--- Listed records Enclosed Below ---

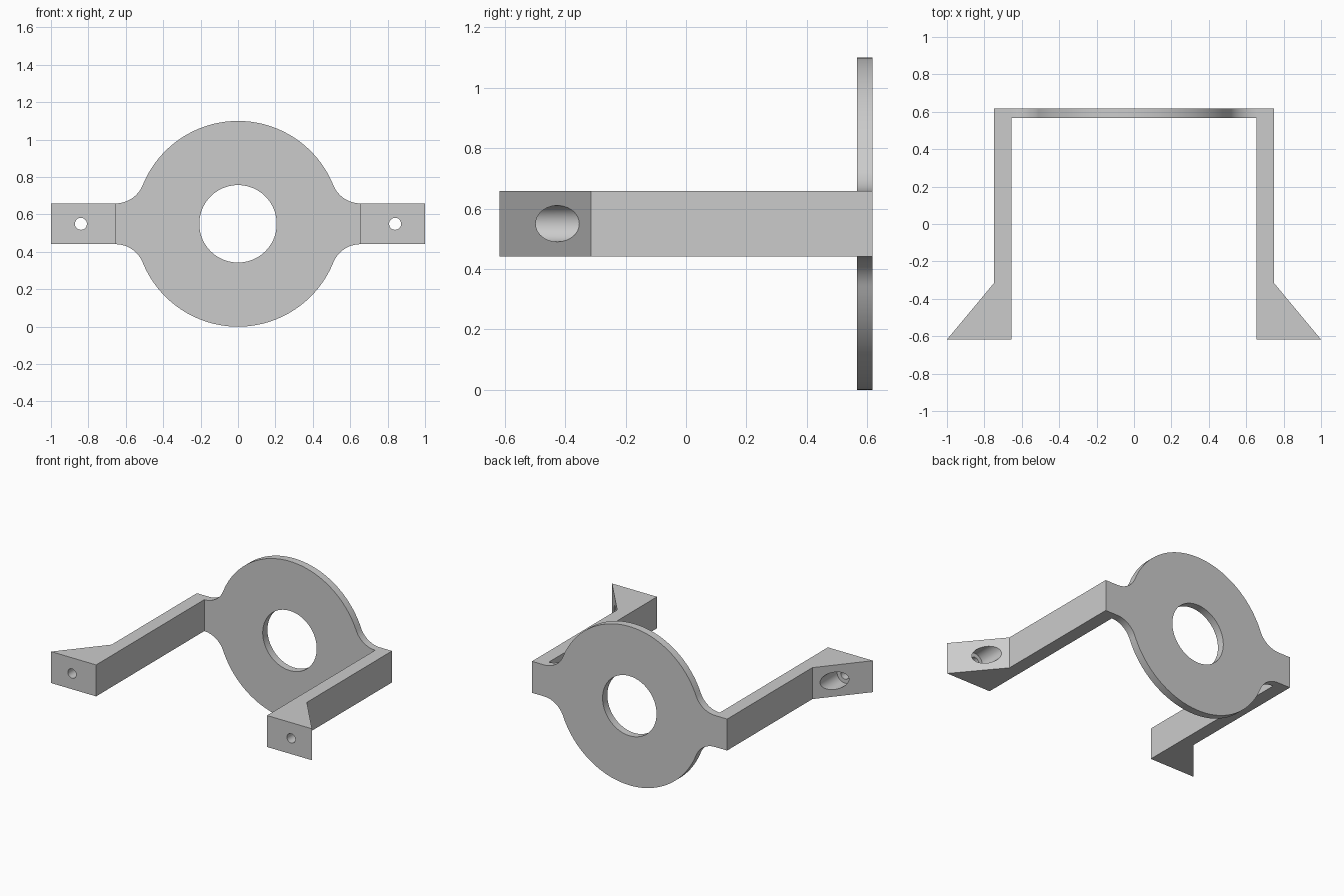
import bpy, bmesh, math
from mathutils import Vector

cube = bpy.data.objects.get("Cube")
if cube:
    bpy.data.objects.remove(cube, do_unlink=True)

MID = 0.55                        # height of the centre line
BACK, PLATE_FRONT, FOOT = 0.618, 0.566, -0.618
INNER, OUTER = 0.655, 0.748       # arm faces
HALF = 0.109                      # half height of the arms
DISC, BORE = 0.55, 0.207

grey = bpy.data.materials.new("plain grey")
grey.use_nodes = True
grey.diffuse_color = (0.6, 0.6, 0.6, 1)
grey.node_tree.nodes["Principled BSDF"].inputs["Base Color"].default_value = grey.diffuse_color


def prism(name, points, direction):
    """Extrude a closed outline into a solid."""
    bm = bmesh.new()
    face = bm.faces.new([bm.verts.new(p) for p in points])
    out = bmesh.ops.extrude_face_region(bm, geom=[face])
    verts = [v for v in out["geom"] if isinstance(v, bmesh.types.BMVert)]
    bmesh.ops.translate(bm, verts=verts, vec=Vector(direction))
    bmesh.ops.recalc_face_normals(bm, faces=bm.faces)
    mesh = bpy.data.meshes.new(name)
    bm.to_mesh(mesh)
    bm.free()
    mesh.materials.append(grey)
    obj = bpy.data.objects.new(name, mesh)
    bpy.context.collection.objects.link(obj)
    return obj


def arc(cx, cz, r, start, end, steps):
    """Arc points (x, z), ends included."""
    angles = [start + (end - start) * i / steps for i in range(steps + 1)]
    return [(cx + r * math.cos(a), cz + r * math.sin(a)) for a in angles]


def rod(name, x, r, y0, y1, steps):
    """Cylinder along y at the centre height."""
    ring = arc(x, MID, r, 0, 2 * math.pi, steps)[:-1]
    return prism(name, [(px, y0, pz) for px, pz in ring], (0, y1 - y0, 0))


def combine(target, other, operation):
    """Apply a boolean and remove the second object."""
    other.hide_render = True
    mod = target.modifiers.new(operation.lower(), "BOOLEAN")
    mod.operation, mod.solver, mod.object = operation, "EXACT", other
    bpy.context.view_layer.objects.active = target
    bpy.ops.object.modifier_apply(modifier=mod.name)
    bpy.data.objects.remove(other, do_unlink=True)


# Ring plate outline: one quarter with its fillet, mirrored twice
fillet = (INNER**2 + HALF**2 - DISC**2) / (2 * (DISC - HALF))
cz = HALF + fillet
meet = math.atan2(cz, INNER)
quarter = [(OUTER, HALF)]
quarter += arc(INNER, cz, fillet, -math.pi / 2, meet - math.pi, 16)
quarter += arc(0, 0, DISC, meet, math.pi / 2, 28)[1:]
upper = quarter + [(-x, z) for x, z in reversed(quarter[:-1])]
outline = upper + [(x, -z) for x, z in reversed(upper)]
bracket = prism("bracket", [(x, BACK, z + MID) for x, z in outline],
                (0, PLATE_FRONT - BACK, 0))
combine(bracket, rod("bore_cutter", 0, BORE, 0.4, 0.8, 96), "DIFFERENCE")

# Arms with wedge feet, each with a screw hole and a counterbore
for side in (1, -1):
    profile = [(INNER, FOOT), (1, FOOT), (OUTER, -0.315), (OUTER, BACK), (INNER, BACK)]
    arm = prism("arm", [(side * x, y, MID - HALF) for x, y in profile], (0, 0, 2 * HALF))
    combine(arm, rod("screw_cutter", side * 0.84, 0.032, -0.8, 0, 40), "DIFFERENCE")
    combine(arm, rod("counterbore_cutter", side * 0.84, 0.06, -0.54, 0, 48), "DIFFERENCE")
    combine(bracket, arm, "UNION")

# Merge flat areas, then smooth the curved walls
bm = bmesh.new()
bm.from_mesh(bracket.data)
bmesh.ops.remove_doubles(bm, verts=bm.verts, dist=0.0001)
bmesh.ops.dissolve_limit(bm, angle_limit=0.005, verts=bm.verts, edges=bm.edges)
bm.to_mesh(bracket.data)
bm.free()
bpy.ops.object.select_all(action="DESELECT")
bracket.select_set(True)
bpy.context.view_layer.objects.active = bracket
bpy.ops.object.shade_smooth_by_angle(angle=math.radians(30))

--- End of Enclosed Listed records ---

Problem> If a line in the entries above has the word "objects", copy it.

Response to this exercise>
cube = bpy.data.objects.get("Cube")
    bpy.data.objects.remove(cube, do_unlink=True)
    obj = bpy.data.objects.new(name, mesh)
    bpy.context.collection.objects.link(obj)
    bpy.context.view_layer.objects.active = target
    bpy.data.objects.remove(other, do_unlink=True)
bpy.context.view_layer.objects.active = bracket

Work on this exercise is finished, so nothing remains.